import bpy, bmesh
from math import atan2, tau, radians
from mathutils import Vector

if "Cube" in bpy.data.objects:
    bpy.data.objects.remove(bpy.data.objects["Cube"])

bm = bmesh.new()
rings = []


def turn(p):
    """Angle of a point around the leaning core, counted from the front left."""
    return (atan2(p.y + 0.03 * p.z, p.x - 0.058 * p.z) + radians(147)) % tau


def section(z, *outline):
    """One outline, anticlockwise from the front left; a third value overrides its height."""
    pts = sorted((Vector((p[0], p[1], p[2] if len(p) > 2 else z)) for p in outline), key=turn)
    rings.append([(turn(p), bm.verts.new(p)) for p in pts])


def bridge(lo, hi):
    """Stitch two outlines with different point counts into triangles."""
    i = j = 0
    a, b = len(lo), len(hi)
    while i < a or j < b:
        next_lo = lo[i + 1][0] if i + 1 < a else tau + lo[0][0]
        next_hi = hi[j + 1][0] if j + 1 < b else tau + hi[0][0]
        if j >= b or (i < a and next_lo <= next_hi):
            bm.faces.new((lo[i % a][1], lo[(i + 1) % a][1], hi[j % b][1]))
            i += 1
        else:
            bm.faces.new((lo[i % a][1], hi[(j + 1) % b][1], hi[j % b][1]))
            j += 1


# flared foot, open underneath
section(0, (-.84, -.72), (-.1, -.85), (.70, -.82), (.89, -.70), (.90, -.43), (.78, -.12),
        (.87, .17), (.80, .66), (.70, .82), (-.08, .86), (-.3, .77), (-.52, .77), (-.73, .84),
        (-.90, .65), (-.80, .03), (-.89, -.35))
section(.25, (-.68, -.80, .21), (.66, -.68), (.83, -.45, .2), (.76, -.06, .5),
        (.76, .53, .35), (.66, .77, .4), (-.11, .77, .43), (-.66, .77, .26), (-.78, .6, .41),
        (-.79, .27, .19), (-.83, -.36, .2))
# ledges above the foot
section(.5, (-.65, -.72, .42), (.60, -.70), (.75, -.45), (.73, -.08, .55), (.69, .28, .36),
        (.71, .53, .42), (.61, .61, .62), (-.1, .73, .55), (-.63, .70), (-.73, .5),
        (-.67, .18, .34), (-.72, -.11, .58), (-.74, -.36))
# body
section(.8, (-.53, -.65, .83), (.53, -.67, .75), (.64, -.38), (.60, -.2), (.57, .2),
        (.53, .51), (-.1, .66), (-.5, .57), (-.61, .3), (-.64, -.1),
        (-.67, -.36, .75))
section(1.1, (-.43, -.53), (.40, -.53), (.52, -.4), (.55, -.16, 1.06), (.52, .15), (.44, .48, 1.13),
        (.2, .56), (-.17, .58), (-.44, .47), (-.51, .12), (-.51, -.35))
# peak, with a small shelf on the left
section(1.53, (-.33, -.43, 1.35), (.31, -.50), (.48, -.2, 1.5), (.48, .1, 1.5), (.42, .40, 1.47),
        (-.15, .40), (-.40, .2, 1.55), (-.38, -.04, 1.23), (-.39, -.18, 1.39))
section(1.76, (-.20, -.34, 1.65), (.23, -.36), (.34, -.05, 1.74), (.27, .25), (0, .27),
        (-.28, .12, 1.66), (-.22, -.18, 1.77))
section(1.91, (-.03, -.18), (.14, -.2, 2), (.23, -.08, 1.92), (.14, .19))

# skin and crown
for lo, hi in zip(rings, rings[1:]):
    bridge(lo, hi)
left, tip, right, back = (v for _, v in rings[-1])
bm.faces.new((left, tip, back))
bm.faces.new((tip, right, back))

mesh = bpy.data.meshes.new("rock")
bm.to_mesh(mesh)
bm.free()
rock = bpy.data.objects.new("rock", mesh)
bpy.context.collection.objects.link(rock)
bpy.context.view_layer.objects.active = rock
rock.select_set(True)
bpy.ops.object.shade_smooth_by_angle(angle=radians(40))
++++
# Problem statement:
Nothing but a number is wanted here: please count the lines in the entries above that include the word "radians".

# Written answer:
3